An Evening of Dance: Orchesis delivers inventive works


    Watching the considerable display of flexibility and talent put on by Orchesis in Phi Beta Kappa Memorial Hall, the student-choreographed “An Evening of Dance,” does not, for me, merely evoke the images and moods expressed through the dancers’ movements. No, with all their bends and twirls, their running and leaping all over the stage, I felt I was instead looking at a mirror.

    The reflection showed me, about a year ago. I was sitting in roughly the same place I was last night, viewing a similarly vibrant and impressive spectacle and slowly formulating a means of putting into words what I was witnessing. Stupidly, that me wrote about narratives. This me, the one writing now, would like to throttle that me, shouting something about incorrect standards and misinformed ideas of what modern dance should be. Since such trans-temporal beatings are currently impossible, a mea culpa in print will have to do.

    That admission of poor judgment, however, comes at a price. In retrospect, last year’s “Evening of Dance” was a bold set of pieces, largely stunning in their scope and technical brilliance. There were a few moments where nothing inventive was being put on the stage, but those moments were too far apart and too infrequent to suggest any major flaws with the choreography or performance. This “Evening” does not, unfortunately, meet the unfairly-criticized excellence of 2010’s production, but not due to any particularly poor ideas, image, or numbers. Instead, a few exemplary pieces are performed side-by-side with others that don’t have quite the same life to them.

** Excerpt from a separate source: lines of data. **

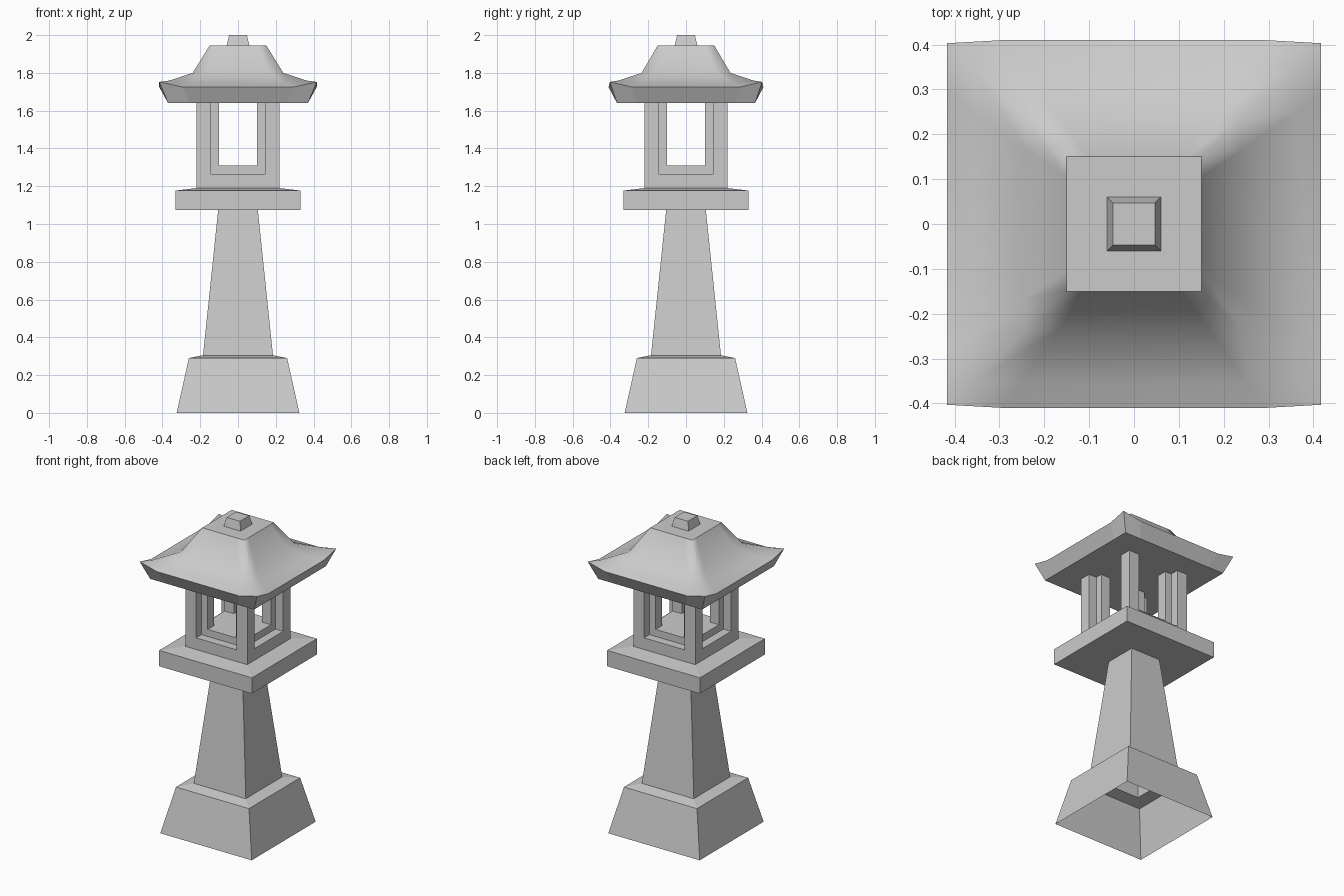
import bpy
import math

if "Cube" in bpy.data.objects:
    bpy.data.objects.remove(bpy.data.objects["Cube"])


def make(name, verts, faces, smooth=()):
    me = bpy.data.meshes.new(name)
    me.from_pydata(verts, [], faces)
    for i in smooth:
        me.polygons[i].use_smooth = True
    ob = bpy.data.objects.new(name, me)
    bpy.context.collection.objects.link(ob)
    return ob


def square(h, z):
    return [(h, -h, z), (h, h, z), (-h, h, z), (-h, -h, z)]


def loft(name, rings, cap_bottom=False, cap_top=False, smooth_bands=()):
    """Skin a stack of equal-count rings, listed along the surface from the bottom."""
    n = len(rings[0])
    verts = [v for r in rings for v in r]
    faces, smooth = [], []
    for b in range(len(rings) - 1):
        for i in range(n):
            j = (i + 1) % n
            if b in smooth_bands:
                smooth.append(len(faces))
            faces.append((b * n + i, b * n + j, (b + 1) * n + j, (b + 1) * n + i))
    if cap_bottom:
        faces.append(tuple(reversed(range(n))))
    if cap_top:
        faces.append(tuple(range(len(verts) - n, len(verts))))
    return make(name, verts, faces, smooth)


def stack(name, profile, **kw):
    return loft(name, [square(h, z) for h, z in profile], **kw)


# Hollow base, tapered shaft and platform
stack("base", [(.325, 0), (.26, .29), (.185, .305)])
stack("shaft", [(.185, .305), (.105, 1.075)])
stack("platform", [(.105, 1.075), (.33, 1.075), (.33, 1.177), (.22, 1.19)])

# Stepped window sill with the lamp floor
stack("window_sill", [(.22, 1.19), (.22, 1.265), (.165, 1.265), (.165, 1.31)],
      cap_top=True)

# Four notched corner posts
section = [(.22, .22), (.145, .22), (.145, .165), (.10, .165),
           (.10, .10), (.165, .10), (.165, .145), (.22, .145)]
for k in range(4):
    c, s = round(math.cos(k * math.pi / 2)), round(math.sin(k * math.pi / 2))
    turned = [(c * x - s * y, s * x + c * y) for x, y in section]
    loft(f"corner_post_{k + 1}",
         [[(x, y, z) for x, y in turned] for z in (1.265, 1.64)])


# Roof with upturned corners
def roof_ring(hx, hy, z_mid, z_corner, inset=0.0, t=0.7):
    cy = hy - inset
    return [(hx, -cy, z_corner), (hx, -t * hy, z_mid), (hx, t * hy, z_mid),
            (hx, cy, z_corner), (t * hx, hy, z_mid), (-t * hx, hy, z_mid),
            (-hx, cy, z_corner), (-hx, t * hy, z_mid), (-hx, -t * hy, z_mid),
            (-hx, -cy, z_corner), (-t * hx, -hy, z_mid), (t * hx, -hy, z_mid)]


loft("roof", [roof_ring(.37, .365, 1.64, 1.64),
              roof_ring(.417, .41, 1.725, 1.752, .007),
              roof_ring(.36, .355, 1.742, 1.76),
              roof_ring(.24, .235, 1.80, 1.80),
              roof_ring(.15, .15, 1.945, 1.945)],
     cap_bottom=True, cap_top=True, smooth_bands=(1, 2, 3))

# Finial
stack("finial", [(.06, 1.945), (.047, 2.0)], cap_top=True)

    The works that are fresh and inventive, like Jaqueline Stykes’s ’12 piece “Intangible Realities,” an energetic tableau of yellow-suited figures separating and regrouping while demonstrating remarkable command at isolation work, are quite so. This is not to say the routines were not as striking didn’t have merit. To Orchesis’s credit, there wasn’t a time during which I felt what I was seeing wasn’t worthwhile. But in the face of Jenny Forloff’s ’11 piece “How Raven Stole the Sun,” a captivating creation of character and identity through choreography, or “Kusakililaku,” a breathtaking showcase of pure kineticism from Camille Mireku ’11, it’s difficult for some not to look derivative. The capstone of the “Evening” is, as always with Orchesis performances (with the bewildering exception of the “Oklahoma!” piece at last year’s “Dancevent”), the most invigoratingly unique. Lindsey Carroll ’11 puts the entire team through a series of imaginative routines that turn the stage into a flurry of activity as opposing groups mesh and clash in an allegorical struggle to the Israel-Palestine conflict. It isn’t perfectly articulated — only a few garbled audio clips tell the tale — but that’s hardly relevant when there is a world in motion before your eyes.

    The technical crew also does admirable work in the production, adding atmosphere and depth to what are mostly already profound pieces. Light work by Elizabet Biggio ’11, Meg Hamilton, Nora Ives ’11 and Jeremy Owens ’12 is colorful and bright when appropriate, but also harsh and striking to accentuate sharp changes in the choreography.

    Truly, the work done for this production is, overall, compelling. But the creativity of several numbers so obviously outshines the rest in a way that diminishes the peaks of the “Evening” and lessens their impact. Orchesis still possesses raw talent; it remains to be seen whether they continue to improve. If its members return to the dizzying heights of 2010’s “Evening,” however, I hope to be present in order to give them the approbation they so rightfully deserved.

    “An Evening of Dance” will be performed Mar. 25-26 in PBK Hall. Tickets are $5 for students.